■ **Saved data entries**:

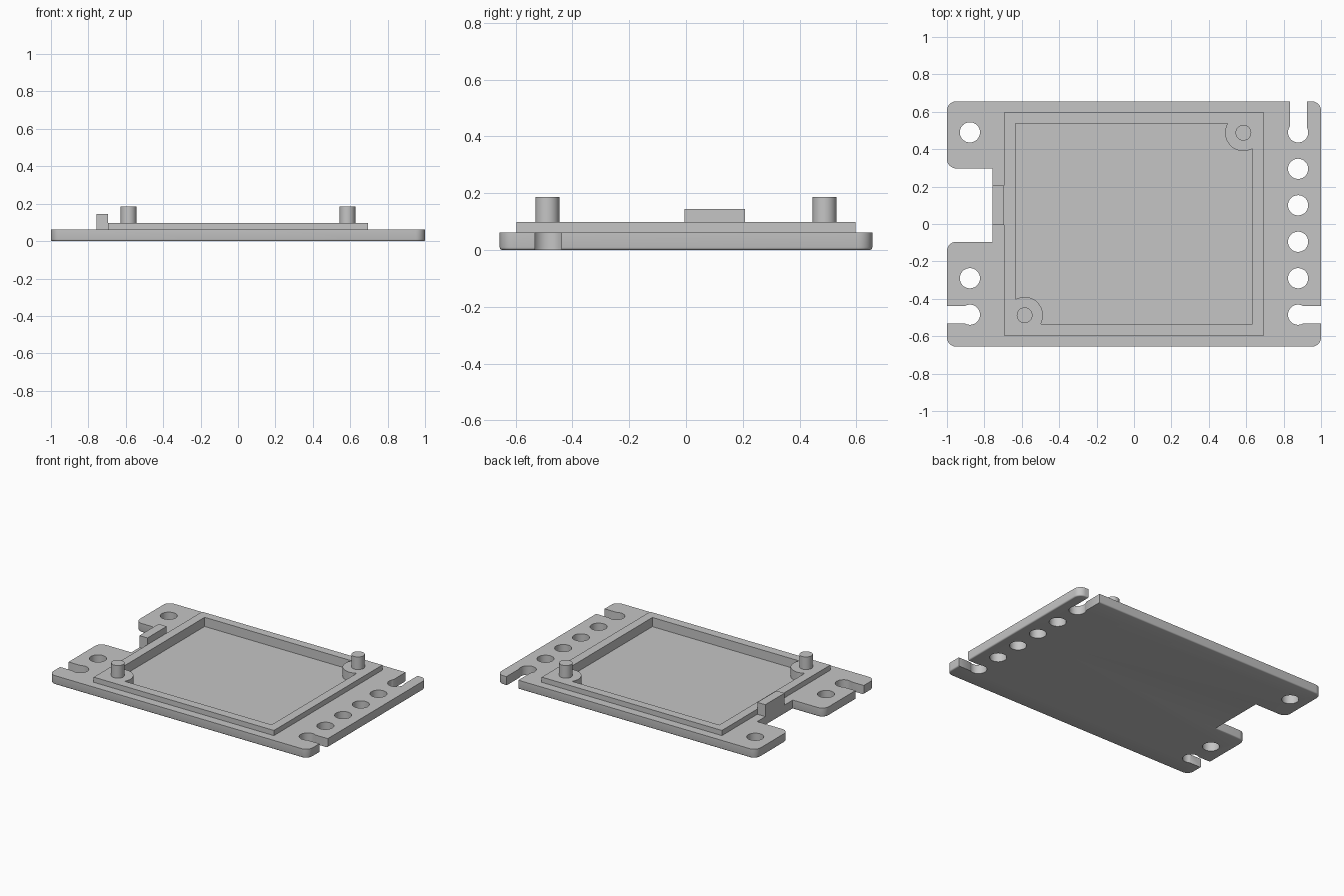
import bpy, bmesh, math
from mathutils import Vector

if "Cube" in bpy.data.objects:
    bpy.data.objects.remove(bpy.data.objects["Cube"], do_unlink=True)

# Material
GREY = (0.56, 0.56, 0.56, 1)
grey = bpy.data.materials.new("plain grey")
grey.use_nodes = True
grey.diffuse_color = GREY
bsdf = next(n for n in grey.node_tree.nodes if n.type == "BSDF_PRINCIPLED")
bsdf.inputs["Base Color"].default_value = GREY

# Main dimensions
PLATE_TOP, RIM_TOP, FLOOR = 0.062, 0.098, 0.034
HALF_Y, NOTCH_X = 0.656, -0.757
HOLE_X, HOLE_R, SLOT_W = 0.88, 0.054, 0.092
PIN_X, PIN_Y = 0.585, 0.488


def prism(name, points, z0, z1, fillet=0):
    """Extrude a flat outline, optionally rounding its bottom edge."""
    bm = bmesh.new()
    base = bm.faces.new([bm.verts.new((x, y, z0)) for x, y in points])
    top = bmesh.ops.extrude_face_region(bm, geom=[base], use_keep_orig=True)
    verts = [v for v in top["geom"] if isinstance(v, bmesh.types.BMVert)]
    bmesh.ops.translate(bm, verts=verts, vec=(0, 0, z1 - z0))
    bmesh.ops.recalc_face_normals(bm, faces=bm.faces)
    if fillet:
        edges = [e for e in bm.edges if all(v.co.z < z0 + 1e-5 for v in e.verts)]
        bmesh.ops.bevel(bm, geom=edges, offset=fillet, segments=3,
                        profile=0.5, affect="EDGES")
    mesh = bpy.data.meshes.new(name)
    bm.to_mesh(mesh)
    bm.free()
    mesh.materials.append(grey)
    obj = bpy.data.objects.new(name, mesh)
    bpy.context.collection.objects.link(obj)
    return obj


def box(name, x0, x1, y0, y1, z0, z1):
    return prism(name, [(x0, y0), (x1, y0), (x1, y1), (x0, y1)], z0, z1)


def cylinder(name, x, y, r, z0, z1, sides=48):
    angles = [math.tau * i / sides for i in range(sides)]
    return prism(name, [(x + r * math.cos(a), y + r * math.sin(a)) for a in angles], z0, z1)


def combine(target, tool, operation):
    mod = target.modifiers.new(operation.lower(), "BOOLEAN")
    mod.operation, mod.object, mod.solver = operation, tool, "EXACT"
    bpy.context.view_layer.objects.active = target
    bpy.ops.object.modifier_apply(modifier=mod.name)
    bpy.data.objects.remove(tool, do_unlink=True)


def rounded(corners, steps=8):
    """Outline from (x, y, radius) right-angled corners."""
    out = []
    for i, (x, y, r) in enumerate(corners):
        c = Vector((x, y))
        if not r:
            out.append((x, y))
            continue
        a = (Vector(corners[i - 1][:2]) - c).normalized() * r
        b = (Vector(corners[(i + 1) % len(corners)][:2]) - c).normalized() * r
        for k in range(steps + 1):
            t = math.pi / 2 * k / steps
            out.append(tuple(c + a * (1 - math.sin(t)) + b * (1 - math.cos(t))))
    return out


# Base plate with a notch on the right side
R = 0.05
outline = rounded([(-1, -HALF_Y, R), (1, -HALF_Y, R), (1, HALF_Y, R), (-1, HALF_Y, R),
                   (-1, 0.297, R), (NOTCH_X, 0.297, 0), (NOTCH_X, -0.095, 0), (-1, -0.095, R)])
plate = prism("base_plate", outline, 0, PLATE_TOP, fillet=0.009)

# Raised rim around the pocket
combine(plate, box("rim", -0.695, 0.695, -0.597, 0.597, 0.045, RIM_TOP), "UNION")

# Pocket, leaving a round boss in two opposite corners
pocket = box("pocket_cutter", -0.634, 0.634, -0.535, 0.538, FLOOR, 0.2)
for s in (-1, 1):
    combine(pocket, cylinder("boss", s * PIN_X, s * PIN_Y, 0.098, 0, 0.3), "DIFFERENCE")
combine(plate, pocket, "DIFFERENCE")

# Mounting holes
right_holes = [(HOLE_X, -0.485 + 0.195 * i) for i in range(6)]
left_holes = [(-HOLE_X, y) for y in (-0.485, -0.29, 0.49)]
for x, y in right_holes + left_holes:
    combine(plate, cylinder("hole_cutter", x * 0.997, y, HOLE_R, -0.1, 0.2), "DIFFERENCE")

# Slots opening the outer holes to the edge
h = SLOT_W / 2
for x0, x1, y0, y1 in [(-1.1, -HOLE_X, -0.485 - h, -0.485 + h),
                       (HOLE_X, 1.1, -0.485 - h, -0.485 + h),
                       (HOLE_X - h, HOLE_X + h, 0.49, 0.8)]:
    combine(plate, box("slot_cutter", x0, x1, y0, y1, -0.1, 0.2), "DIFFERENCE")

# Upright tab beside the notch
tab = box("side_tab", NOTCH_X, -0.695, -0.005, 0.207, PLATE_TOP, 0.145)

# Locating pins on the bosses
pins = [cylinder(n, s * PIN_X, s * PIN_Y, 0.042, RIM_TOP, 0.186)
        for n, s in (("front_pin", -1), ("back_pin", 1))]

# Smooth shading with crisp edges
bpy.ops.object.select_all(action="DESELECT")
for obj in [plate, *pins]:
    obj.select_set(True)
bpy.context.view_layer.objects.active = plate
bpy.ops.object.shade_smooth_by_angle(angle=math.radians(35))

■ **ASSIGNMENT**:
Word for word, restate the records shown above, minus the pictures.

■ **EXERCISE SOLUTION**:
import bpy, bmesh, math
from mathutils import Vector

if "Cube" in bpy.data.objects:
    bpy.data.objects.remove(bpy.data.objects["Cube"], do_unlink=True)

# Material
GREY = (0.56, 0.56, 0.56, 1)
grey = bpy.data.materials.new("plain grey")
grey.use_nodes = True
grey.diffuse_color = GREY
bsdf = next(n for n in grey.node_tree.nodes if n.type == "BSDF_PRINCIPLED")
bsdf.inputs["Base Color"].default_value = GREY

# Main dimensions
PLATE_TOP, RIM_TOP, FLOOR = 0.062, 0.098, 0.034
HALF_Y, NOTCH_X = 0.656, -0.757
HOLE_X, HOLE_R, SLOT_W = 0.88, 0.054, 0.092
PIN_X, PIN_Y = 0.585, 0.488


def prism(name, points, z0, z1, fillet=0):
    """Extrude a flat outline, optionally rounding its bottom edge."""
    bm = bmesh.new()
    base = bm.faces.new([bm.verts.new((x, y, z0)) for x, y in points])
    top = bmesh.ops.extrude_face_region(bm, geom=[base], use_keep_orig=True)
    verts = [v for v in top["geom"] if isinstance(v, bmesh.types.BMVert)]
    bmesh.ops.translate(bm, verts=verts, vec=(0, 0, z1 - z0))
    bmesh.ops.recalc_face_normals(bm, faces=bm.faces)
    if fillet:
        edges = [e for e in bm.edges if all(v.co.z < z0 + 1e-5 for v in e.verts)]
        bmesh.ops.bevel(bm, geom=edges, offset=fillet, segments=3,
                        profile=0.5, affect="EDGES")
    mesh = bpy.data.meshes.new(name)
    bm.to_mesh(mesh)
    bm.free()
    mesh.materials.append(grey)
    obj = bpy.data.objects.new(name, mesh)
    bpy.context.collection.objects.link(obj)
    return obj


def box(name, x0, x1, y0, y1, z0, z1):
    return prism(name, [(x0, y0), (x1, y0), (x1, y1), (x0, y1)], z0, z1)


def cylinder(name, x, y, r, z0, z1, sides=48):
    angles = [math.tau * i / sides for i in range(sides)]
    return prism(name, [(x + r * math.cos(a), y + r * math.sin(a)) for a in angles], z0, z1)


def combine(target, tool, operation):
    mod = target.modifiers.new(operation.lower(), "BOOLEAN")
    mod.operation, mod.object, mod.solver = operation, tool, "EXACT"
    bpy.context.view_layer.objects.active = target
    bpy.ops.object.modifier_apply(modifier=mod.name)
    bpy.data.objects.remove(tool, do_unlink=True)


def rounded(corners, steps=8):
    """Outline from (x, y, radius) right-angled corners."""
    out = []
    for i, (x, y, r) in enumerate(corners):
        c = Vector((x, y))
        if not r:
            out.append((x, y))
            continue
        a = (Vector(corners[i - 1][:2]) - c).normalized() * r
        b = (Vector(corners[(i + 1) % len(corners)][:2]) - c).normalized() * r
        for k in range(steps + 1):
            t = math.pi / 2 * k / steps
            out.append(tuple(c + a * (1 - math.sin(t)) + b * (1 - math.cos(t))))
    return out


# Base plate with a notch on the right side
R = 0.05
outline = rounded([(-1, -HALF_Y, R), (1, -HALF_Y, R), (1, HALF_Y, R), (-1, HALF_Y, R),
                   (-1, 0.297, R), (NOTCH_X, 0.297, 0), (NOTCH_X, -0.095, 0), (-1, -0.095, R)])
plate = prism("base_plate", outline, 0, PLATE_TOP, fillet=0.009)

# Raised rim around the pocket
combine(plate, box("rim", -0.695, 0.695, -0.597, 0.597, 0.045, RIM_TOP), "UNION")

# Pocket, leaving a round boss in two opposite corners
pocket = box("pocket_cutter", -0.634, 0.634, -0.535, 0.538, FLOOR, 0.2)
for s in (-1, 1):
    combine(pocket, cylinder("boss", s * PIN_X, s * PIN_Y, 0.098, 0, 0.3), "DIFFERENCE")
combine(plate, pocket, "DIFFERENCE")

# Mounting holes
right_holes = [(HOLE_X, -0.485 + 0.195 * i) for i in range(6)]
left_holes = [(-HOLE_X, y) for y in (-0.485, -0.29, 0.49)]
for x, y in right_holes + left_holes:
    combine(plate, cylinder("hole_cutter", x * 0.997, y, HOLE_R, -0.1, 0.2), "DIFFERENCE")

# Slots opening the outer holes to the edge
h = SLOT_W / 2
for x0, x1, y0, y1 in [(-1.1, -HOLE_X, -0.485 - h, -0.485 + h),
                       (HOLE_X, 1.1, -0.485 - h, -0.485 + h),
                       (HOLE_X - h, HOLE_X + h, 0.49, 0.8)]:
    combine(plate, box("slot_cutter", x0, x1, y0, y1, -0.1, 0.2), "DIFFERENCE")

# Upright tab beside the notch
tab = box("side_tab", NOTCH_X, -0.695, -0.005, 0.207, PLATE_TOP, 0.145)

# Locating pins on the bosses
pins = [cylinder(n, s * PIN_X, s * PIN_Y, 0.042, RIM_TOP, 0.186)
        for n, s in (("front_pin", -1), ("back_pin", 1))]

# Smooth shading with crisp edges
bpy.ops.object.select_all(action="DESELECT")
for obj in [plate, *pins]:
    obj.select_set(True)
bpy.context.view_layer.objects.active = plate
bpy.ops.object.shade_smooth_by_angle(angle=math.radians(35))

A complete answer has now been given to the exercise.